Without the pictures, extract every line from the start of the material to the line containing "(0.74, 0.26, 0.045))", both ends included.
++++ Supplied information ++++
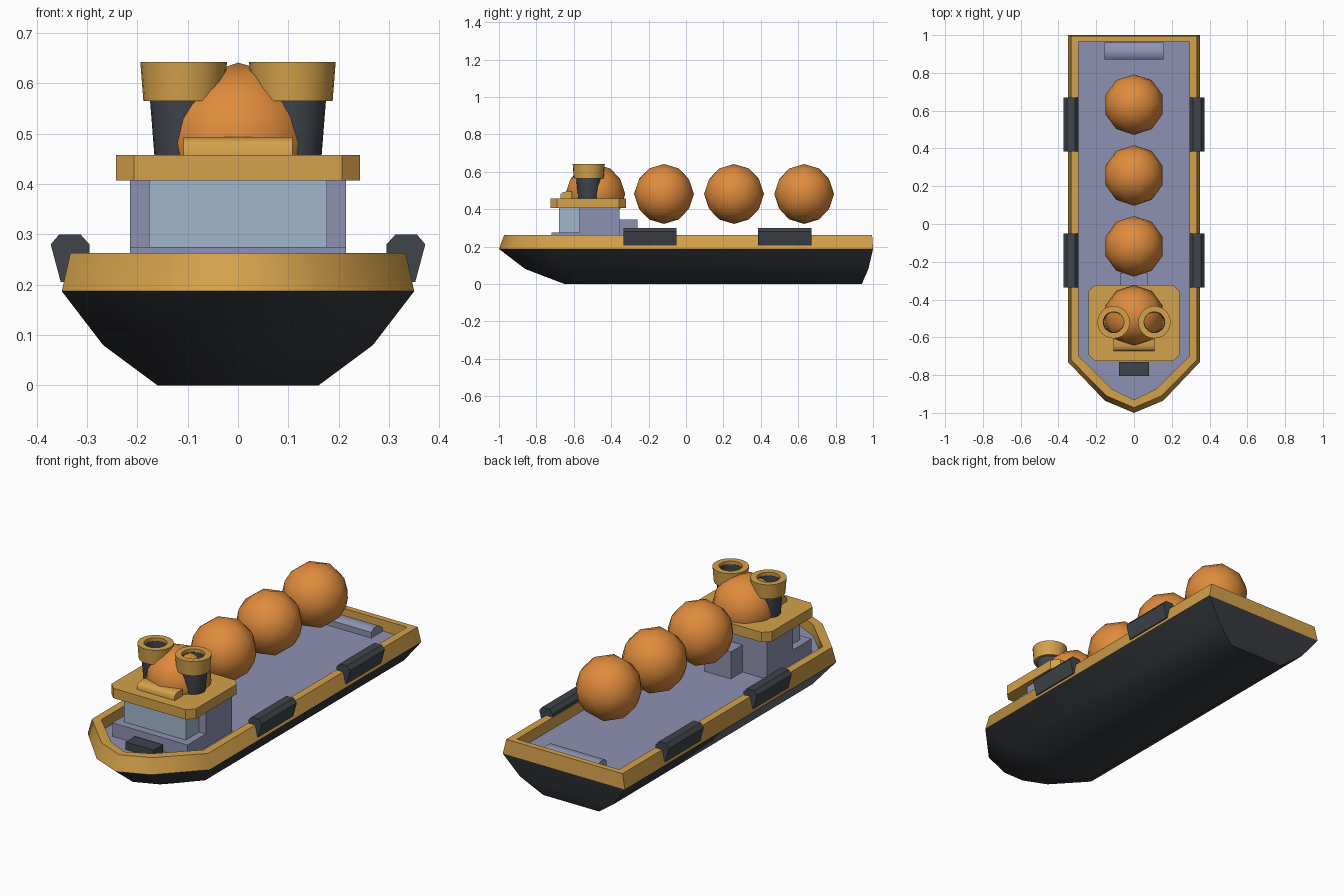
import bpy, bmesh, math

if "Cube" in bpy.data.objects:
    bpy.data.objects.remove(bpy.data.objects["Cube"])


def material(name, color):
    m = bpy.data.materials.new(name)
    m.diffuse_color = (*color, 1)
    m.use_nodes = True
    m.node_tree.nodes["Principled BSDF"].inputs["Base Color"].default_value = m.diffuse_color
    return m


YELLOW = material("ochre yellow", (0.66, 0.36, 0.07))
ORANGE = material("orange", (0.74, 0.26, 0.045))
LILAC = material("grey lilac", (0.27, 0.285, 0.44))
GLASS = material("pale blue", (0.36, 0.47, 0.61))
DARK = material("charcoal", (0.05, 0.058, 0.07))
HULL = material("dark hull", (0.038, 0.042, 0.05))


def finish(name, bm, mat, angle=30):
    bmesh.ops.recalc_face_normals(bm, faces=bm.faces)
    me = bpy.data.meshes.new(name)
    bm.to_mesh(me)
    bm.free()
    me.materials.append(mat)
    ob = bpy.data.objects.new(name, me)
    bpy.context.collection.objects.link(ob)
    bpy.ops.object.select_all(action='DESELECT')
    ob.select_set(True)
    bpy.context.view_layer.objects.active = ob
    bpy.ops.object.shade_smooth_by_angle(angle=math.radians(angle))
    return ob


def loft(name, rings, mat, angle=30, caps=True, loop=False):
    """Skin a list of equal-length closed point rings."""
    bm = bmesh.new()
    vs = [[bm.verts.new(p) for p in r] for r in rings]
    pairs = list(zip(vs, vs[1:])) + ([(vs[-1], vs[0])] if loop else [])
    n = len(vs[0])
    for a, b in pairs:
        for i in range(n):
            j = (i + 1) % n
            bm.faces.new((a[i], a[j], b[j], b[i]))
    if caps and not loop:
        bm.faces.new(vs[0])
        bm.faces.new(vs[-1])
    return finish(name, bm, mat, angle)


def box(name, x, y0, y1, z0, z1, mat):
    ring = [(-x, y0), (x, y0), (x, y1), (-x, y1)]
    return loft(name, [[(*p, z) for p in ring] for z in (z0, z1)], mat)


def prism_x(name, profile, x0, x1, mat, angle=30):
    """Extrude a (y, z) profile along x."""
    return loft(name, [[(x, y, z) for y, z in profile] for x in (x0, x1)], mat, angle)


def lathe(name, profile, x, y, mat, n=24):
    """Closed ring from an (r, z) profile around a vertical axis."""
    rings = [[(x + r * math.cos(2 * math.pi * i / n),
               y + r * math.sin(2 * math.pi * i / n), z) for i in range(n)]
             for r, z in profile]
    return loft(name, rings, mat, 30, loop=True)


def outline(w, stern, shoulder, mx, my, bow, z):
    half = [(w, stern), (w, shoulder), (mx, my)]
    pts = half + [(0, bow)] + [(-x, y) for x, y in reversed(half)]
    return [(x, y, z) for x, y in pts]


# Hull, gunwale and deck
hull_top = outline(0.35, 1.0, -0.73, 0.155, -0.935, -1.0, 0.187)
loft("hull", [outline(0.16, 0.94, -0.52, 0.07, -0.62, -0.65, 0),
              outline(0.268, 0.975, -0.65, 0.12, -0.81, -0.86, 0.08),
              hull_top], HULL, 55)
inner = (0.293, 0.965, -0.70, 0.115, -0.875, -0.93)
loft("gunwale", [hull_top,
                 outline(0.333, 0.995, -0.72, 0.145, -0.91, -0.972, 0.263),
                 outline(*inner, 0.263),
                 outline(*inner, 0.187)], YELLOW, 55, loop=True)
loft("deck", [outline(*inner, 0.19), outline(*inner, 0.205)], LILAC)

# Fenders hooked over the gunwale
hook = [(0.295, 0.25), (0.295, 0.28), (0.313, 0.30), (0.355, 0.30),
        (0.372, 0.28), (0.352, 0.205), (0.335, 0.205), (0.325, 0.25)]
for side, label in ((1, "right"), (-1, "left")):
    for y0, y1, place in ((-0.335, -0.05, "front"), (0.385, 0.67, "rear")):
        loft(f"{place}_{label}_fender",
             [[(side * x, y, z) for x, z in hook] for y in (y0, y1)], DARK)

# Cabin
box("cabin", 0.215, -0.57, -0.355, 0.2, 0.41, LILAC)
box("cabin_front_base", 0.215, -0.72, -0.57, 0.2, 0.275, LILAC)
box("window_block", 0.177, -0.68, -0.57, 0.275, 0.41, GLASS)
box("cabin_rear_step", 0.075, -0.355, -0.26, 0.2, 0.345, LILAC)

# Roof slab with cut corners
rx, r0, r1, c = 0.242, -0.725, -0.322, 0.035
corner = [(-rx + c, r0), (rx - c, r0), (rx, r0 + c), (rx, r1 - c),
          (rx - c, r1), (-rx + c, r1), (-rx, r1 - c), (-rx, r0 + c)]
loft("roof", [[(*p, z) for p in corner] for z in (0.407, 0.458)], YELLOW)

# Bar on the roof, deck hatch at the bow, ramp at the stern
prism_x("roof_bar", [(-0.672, 0.455), (-0.672, 0.478), (-0.662, 0.488),
                     (-0.645, 0.493), (-0.61, 0.493), (-0.61, 0.455)],
        -0.108, 0.108, YELLOW, 50)
box("bow_hatch", 0.08, -0.805, -0.73, 0.2, 0.245, DARK)
prism_x("stern_ramp", [(0.87, 0.2), (0.87, 0.235), (0.89, 0.25), (0.925, 0.25),
                       (0.962, 0.225), (0.962, 0.2)], -0.155, 0.155, LILAC, 50)

# Cargo balls and the roof dome
for i, y in enumerate((-0.485, -0.118, 0.257, 0.632)):
    bm = bmesh.new()
    bmesh.ops.create_icosphere(bm, subdivisions=2, radius=0.16)
    bmesh.ops.translate(bm, verts=bm.verts, vec=(0, y, 0.481))
    finish("roof_dome" if i == 0 else f"cargo_ball_{i}", bm, ORANGE, 60)

# Hollow funnels with flared collars
for side, label in ((1, "right"), (-1, "left")):
    x, y = side * 0.108, -0.52
    lathe(f"{label}_funnel", [(0.058, 0.455), (0.067, 0.57), (0.067, 0.625),
                              (0.054, 0.625), (0.050, 0.455)], x, y, DARK)
    lathe(f"{label}_funnel_collar", [(0.080, 0.565), (0.086, 0.642),
                                     (0.055, 0.642), (0.055, 0.62),
                                     (0.064, 0.565)], x, y, YELLOW)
++++
#### [Answer section]
import bpy, bmesh, math

if "Cube" in bpy.data.objects:
    bpy.data.objects.remove(bpy.data.objects["Cube"])


def material(name, color):
    m = bpy.data.materials.new(name)
    m.diffuse_color = (*color, 1)
    m.use_nodes = True
    m.node_tree.nodes["Principled BSDF"].inputs["Base Color"].default_value = m.diffuse_color
    return m


YELLOW = material("ochre yellow", (0.66, 0.36, 0.07))
ORANGE = material("orange", (0.74, 0.26, 0.045))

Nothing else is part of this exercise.